It’s hard to choose one quintessential English cheese. For some it might be Stilton. Others may plump for their own regional territorial, a Lancashire or perhaps what’s thought of as our oldest cheese, Cheshire. But there is one cheese that has a habit of featuring on many an ‘England’s Best Cheeses’ list (as well as in Pong’s English Selection Box) and that cheese is Montgomery’s Cheddar.
Spring heralds many things. Fresh goat’s cheeses are one of them and rampaging weeds are another. In my garden, the ground elder has started to stretch its legs.
When tackling any cheeseboard, it makes sense to start with the less, ahem, feisty characters. So it is that, in breaking open the Pong English Selection Box, Cerney Ash was first on the cracker, given that its stable-mates are a mature Cheddar, a Stilton and Stinking Bishop itself.
Cry ‘God for Harry, England, and Saint George!’ Henry V, William Shakespeare
It doesn’t get much more patriotic than a Shakespeare quote about our national patron saint – and, in a further twist, Shakespeare’s birthday is also on Saint George’s Day, April 23rd. In truth though, these days most English people would be hard pushed to tell you anything about Saint George other than he took on a dragon. However, in other countries such as Italy, Bulgaria, Croatia and Latvia, St George’s Day is traditionally tied in with the start of the cheese-making season and is a time to bless their livestock. All of which seamlessly leads me into Pong Cheese’s English Selection Box, which would seem to present the ideal way to honour St George, Shakespeare and farm animals all in one.
At the risk of recycling and mangling a very laboured analogy, it seems that mixed milk cheeses are like buses – you wait three years and then they all come along at once. Doublet, which I wrote about at the end of last year, is a Somerset cheese made using cow and sheeps’ milk. This week I bring you Sharpham Savour, which uses cow and goats’.

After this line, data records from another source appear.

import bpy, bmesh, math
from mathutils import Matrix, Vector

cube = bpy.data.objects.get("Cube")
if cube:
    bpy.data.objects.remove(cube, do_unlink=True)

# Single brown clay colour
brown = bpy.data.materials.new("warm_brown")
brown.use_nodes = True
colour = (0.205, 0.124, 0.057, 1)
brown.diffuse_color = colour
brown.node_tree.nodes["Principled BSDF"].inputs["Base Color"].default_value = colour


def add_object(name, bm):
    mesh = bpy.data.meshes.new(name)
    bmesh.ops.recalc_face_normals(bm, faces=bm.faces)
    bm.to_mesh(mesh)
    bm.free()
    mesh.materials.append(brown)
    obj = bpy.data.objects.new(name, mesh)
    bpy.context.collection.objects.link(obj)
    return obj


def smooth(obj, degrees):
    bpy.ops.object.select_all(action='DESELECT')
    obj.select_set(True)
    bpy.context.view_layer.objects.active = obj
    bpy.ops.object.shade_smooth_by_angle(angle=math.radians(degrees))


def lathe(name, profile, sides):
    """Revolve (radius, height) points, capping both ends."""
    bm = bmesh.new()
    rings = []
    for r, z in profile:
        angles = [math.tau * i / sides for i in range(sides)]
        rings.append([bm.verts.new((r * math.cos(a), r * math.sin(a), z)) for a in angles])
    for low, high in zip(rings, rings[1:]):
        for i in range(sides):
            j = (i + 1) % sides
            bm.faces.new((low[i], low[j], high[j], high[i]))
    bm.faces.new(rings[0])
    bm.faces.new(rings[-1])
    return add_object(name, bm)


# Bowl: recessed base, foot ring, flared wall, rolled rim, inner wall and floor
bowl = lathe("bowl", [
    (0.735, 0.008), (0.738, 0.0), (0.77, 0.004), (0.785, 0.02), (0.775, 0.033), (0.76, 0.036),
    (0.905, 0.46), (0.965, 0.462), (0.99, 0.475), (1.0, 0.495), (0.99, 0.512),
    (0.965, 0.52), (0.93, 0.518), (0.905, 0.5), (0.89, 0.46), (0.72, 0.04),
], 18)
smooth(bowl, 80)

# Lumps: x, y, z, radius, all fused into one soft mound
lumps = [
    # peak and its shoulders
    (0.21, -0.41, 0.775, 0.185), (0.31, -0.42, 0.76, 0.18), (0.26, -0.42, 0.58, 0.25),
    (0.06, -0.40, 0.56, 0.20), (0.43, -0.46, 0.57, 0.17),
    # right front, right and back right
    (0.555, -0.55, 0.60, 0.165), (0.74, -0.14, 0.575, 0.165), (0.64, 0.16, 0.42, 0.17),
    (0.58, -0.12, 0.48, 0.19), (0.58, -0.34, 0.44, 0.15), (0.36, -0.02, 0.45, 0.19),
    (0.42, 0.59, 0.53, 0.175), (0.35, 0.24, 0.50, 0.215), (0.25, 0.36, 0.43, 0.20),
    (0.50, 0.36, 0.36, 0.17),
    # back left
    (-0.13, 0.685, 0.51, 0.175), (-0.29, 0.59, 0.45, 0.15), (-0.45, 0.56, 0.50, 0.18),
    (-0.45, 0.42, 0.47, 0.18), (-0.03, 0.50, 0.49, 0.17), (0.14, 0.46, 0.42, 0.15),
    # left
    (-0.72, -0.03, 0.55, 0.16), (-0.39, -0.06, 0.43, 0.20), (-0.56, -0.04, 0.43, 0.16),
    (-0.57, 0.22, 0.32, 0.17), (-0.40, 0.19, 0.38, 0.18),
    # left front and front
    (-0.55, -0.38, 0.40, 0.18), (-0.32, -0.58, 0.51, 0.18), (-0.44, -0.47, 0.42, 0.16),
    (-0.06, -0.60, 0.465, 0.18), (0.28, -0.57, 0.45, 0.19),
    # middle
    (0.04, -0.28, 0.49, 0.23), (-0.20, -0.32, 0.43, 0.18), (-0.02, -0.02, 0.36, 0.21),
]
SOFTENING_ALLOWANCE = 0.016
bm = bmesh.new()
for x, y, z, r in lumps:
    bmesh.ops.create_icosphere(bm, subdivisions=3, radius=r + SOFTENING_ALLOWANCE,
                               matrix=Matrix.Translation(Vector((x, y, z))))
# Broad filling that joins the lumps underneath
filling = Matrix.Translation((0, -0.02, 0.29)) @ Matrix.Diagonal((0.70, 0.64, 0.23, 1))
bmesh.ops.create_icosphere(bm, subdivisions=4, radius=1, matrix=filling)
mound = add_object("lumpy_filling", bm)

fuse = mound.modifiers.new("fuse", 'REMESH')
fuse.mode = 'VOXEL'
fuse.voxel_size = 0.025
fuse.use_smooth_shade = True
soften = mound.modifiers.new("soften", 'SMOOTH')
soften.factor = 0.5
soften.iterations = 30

I first thought of making this dish a couple of weeks ago when some Irish Cheddar arrived as part of the Pong Irish Selection Box. There’s nothing fancy about it and – so I thought at the time – nothing controversial. But that was before the latest Mary Berry furore, otherwise known as ‘Pie-Gate.’ So, it turns out that a pie is not a pie unless there’s a great deal of pastry involved. Mary tried to get away with just a pastry top but was soundly castigated by the chairman of the British Pie Awards. Mine is entirely free of pastry. I’m still calling it a pie. I could call it a bake but I’m not going to. So there.